In 1892, a mixed group of navvies, excavating below what is supposed to become British Museum Station, are trapped underground when a tunnel collapses. Abandoned to their plight as it would be too expensive to dig them out, the tribe expand and survive by snatching lone travellers from the platform of Russell Square tube station - and eating them. Eighty years on and there are only two of their number left: a shambling, plague-ridden wretch and his dying wife.
Cut to the preset day and, presumably, at the close of a hard day's railing against permissiveness and drafting legislation for the banning of tits 'n bums, James Manfred OBE unwinds by trawling seedy Soho strip joints until he's in desperate need of .... relief. He tips his bowler at a lone woman on the platform at Russell Square and aggressively propositions her, receiving a knee in the goolies for his trouble. The girl swanks off with his cash and, hardly has he got his breath back than the cannibal (Hugh Armstrong looking for all the world like Aqualung era Ian Anderson with a fetching plague of boils makeover) is upon him. But before he can haul him off back to his lair, the last train pulls into the station depositing an animated afghan coat named Patricia (the very beautiful Sharon Crucible Of horror Gurney) and her American boyfriend Alex (David Ladd). They find Manfred sprawled across the stairs. Alex reckons he's just another drunken bum, but Trish prevails upon him to tell the lift attendant in case he's had a heart attack. These three go back down to investigate and .... the body has vanished.
It transpires that Manfred is but the latest in a long procession of people who've disappeared from the platforms of Russell Square and neighbouring Holborn, but as none of his predecessors were household names it didn't seem worth spending the tax-payers money on an investigation until now.
Donald Pleasance plays Inspector Calhoun as if his agent has just broken the dreaded news that he's legally contracted to follow Death Line with a prominent part in the celebrated I Don't Want To Be Born and there's no getting out of it short of suicide. When he's not being curmudgeonly he's being merely splenetic, and when he's not being splenetic he's moaning about everything and being gloriously rude and sarcy to all comers. It's a terrific, foul mood performance, offset by the sterling support of Norman Rossington as his ever loyal subordinate, whipping boy and boozing partner, Detective Sergeant Rogers.
Meanwhile, things are not going well with the cannibal. His partner has finally died and, maddened with grief, he attacks three of the station staff, cleaving one of their heads open with a spade, driving the broken handle of same clean through a second and dragging the third off to his larder. Man needs a mate so he abducts Trish and tries to force-feed her rats to make her fit and strong. He clearly means her no harm, but as his words of reassurance only amount to a bellowed "mind the doors" (the only words he's ever heard and he utters them whatever the occasion), she's none too keen to stick around. Will Calhoun discover the cannibal's mouldering, corpse strewn lair and put an end to his reign of terror on the Piccadilly Line? What of that reckless young hot-head Alex? Will his solo attempt at pulling off a rescue scupper the police hunt and put Trish's life in real jeopardy?
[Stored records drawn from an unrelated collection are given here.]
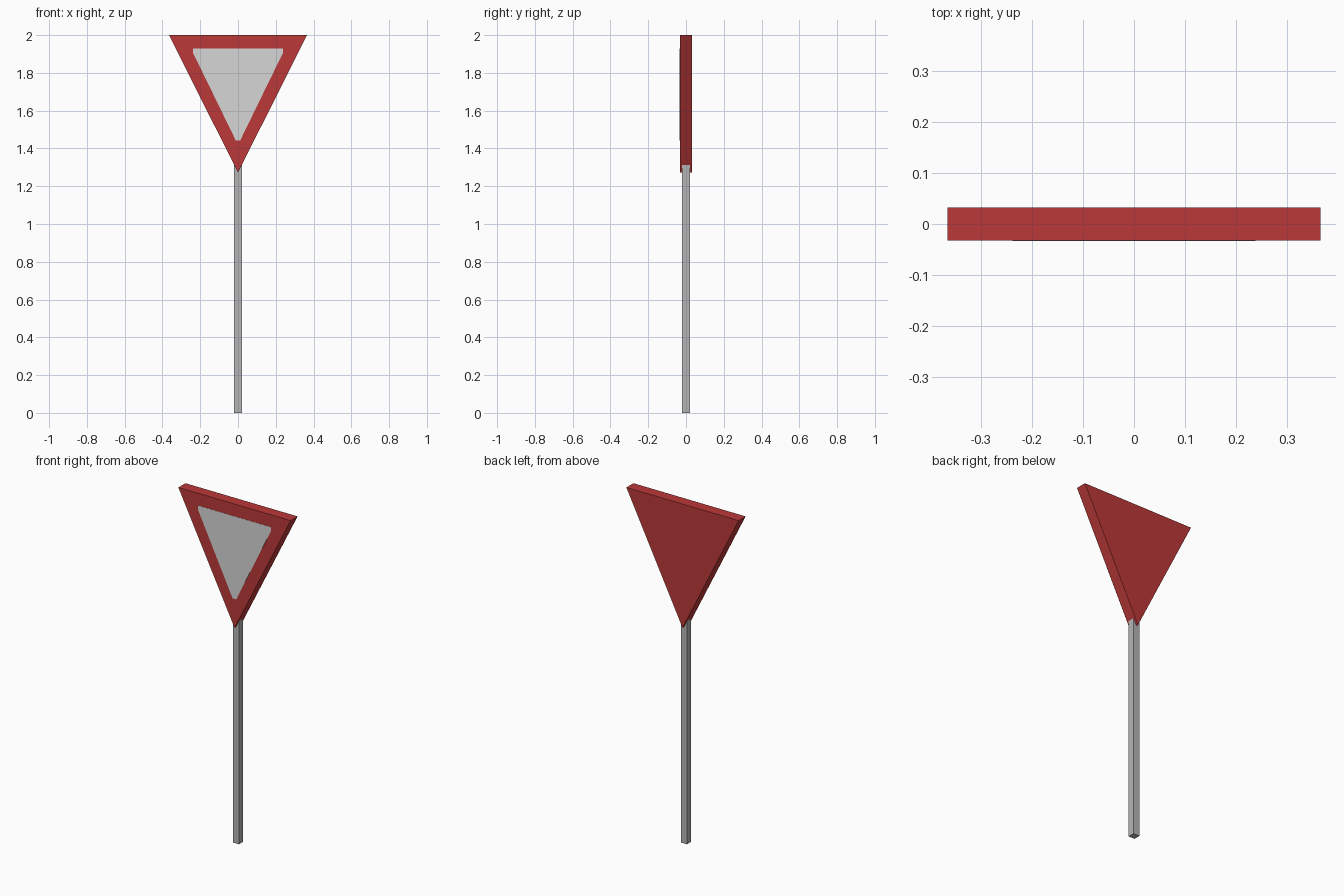
import bpy
import bmesh

if "Cube" in bpy.data.objects:
    bpy.data.objects.remove(bpy.data.objects["Cube"])


def material(name, rgb):
    m = bpy.data.materials.new(name)
    m.diffuse_color = (*rgb, 1.0)
    m.use_nodes = True
    m.node_tree.nodes["Principled BSDF"].inputs["Base Color"].default_value = m.diffuse_color
    return m


def prism(name, outline, y_front, y_back, mat):
    """Extrude a front-view (x, z) outline from y_front to y_back."""
    bm = bmesh.new()
    face = bm.faces.new([bm.verts.new((x, y_front, z)) for x, z in outline])
    ext = bmesh.ops.extrude_face_region(bm, geom=[face], use_keep_orig=True)
    moved = [g for g in ext["geom"] if isinstance(g, bmesh.types.BMVert)]
    bmesh.ops.translate(bm, verts=moved, vec=(0, y_back - y_front, 0))
    bmesh.ops.recalc_face_normals(bm, faces=bm.faces)
    mesh = bpy.data.meshes.new(name)
    bm.to_mesh(mesh)
    bm.free()
    mesh.materials.append(mat)
    obj = bpy.data.objects.new(name, mesh)
    bpy.context.collection.objects.link(obj)
    return obj


red = material("sign red", (0.50, 0.04, 0.04))
white = material("panel white", (0.67, 0.67, 0.67))
grey = material("pole grey", (0.46, 0.46, 0.47))

HALF = 0.0325  # half thickness of the sign

# Square pole, its top hidden inside the sign
P = 0.02
prism("pole", [(-P, 0), (P, 0), (P, 1.34), (-P, 1.34)], -P, P, grey)

# Downward-pointing triangular sign
prism("sign_board", [(-0.365, 2.0), (0, 1.272), (0.365, 2.0)], -HALF, HALF, red)

# Painted white centre with blunt corners, on the front only
right = [(0.012, 1.443), (0.238, 1.906), (0.238, 1.928)]
left = [(-x, z) for x, z in reversed(right)]
prism("white_panel", right + left, -HALF - 0.001, -HALF + 0.001, white)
An incredibly dark film with commendable performances from all concerned (even the gratuitous Christopher Lee cameo isn't too jarring) and a gripping soundtrack, Death Line is up there with any 'seventies Brit horror film you care to mention. Thanks to Rog for giving me the opportunity to see it again!
From the first, I set myself against "literature"; the story was the thing, and no amount of style could persuade me to select a story that lacked genuine, unadulterated horror. For those who wanted something high-brow there was plenty.
I love this film! I think what's so good about it is that it's done in such a way that you actually feel sorry for the "bad guy" - the cannibal (brilliantly played by Hugh Armstrong). And that's not just because he looks like Ian Anderson's "Aqualung" in my case!
It's a wonderfully creepy film, very under-rated - brilliant! This has made me want to watch it again now. ;D
Post by franklinmarsh on Sept 10, 2008 15:18:58 GMT
Now to be a complete misery. Along with From Beyond The Grave I've never understood how these came to be so worshipped. DL benefits from an incredible performance from Donald Pleasance abley supported by Norman Rossington. Lee's cameo is tops. The two leads are unmemorable to say the least. And as for the tube-dweller...I cannot take him seriously. He looks like Ian Anderson/Aqualung crossed with Fagin. (Which is why I suspect Dem and Caroline are championing this). It's much better than I remembered but I can't really take to it. I mean, the modern version Creep is terrible but I much prefer the monster in that. I do like DL for people smoking on the tube, James Cossins city gent in Soho (and the jazzy theme toon) and Donald Pleasance mentioning 'old money'.
as it happens, the fact that the 'monster' is pathetic rather than threatening is what makes it for me. he's just trying to get by, and that bit where the female dies on him is genuinely sad. for similar reasons, the fact that the leads are non-descript gives it a kind of verite (which may also be its graininess), added to by the fact that pleasance and rossington seem to be making up their dialogue as they go along. in some ways, it's a shockingly incompetent film, but that sort of makes it for me.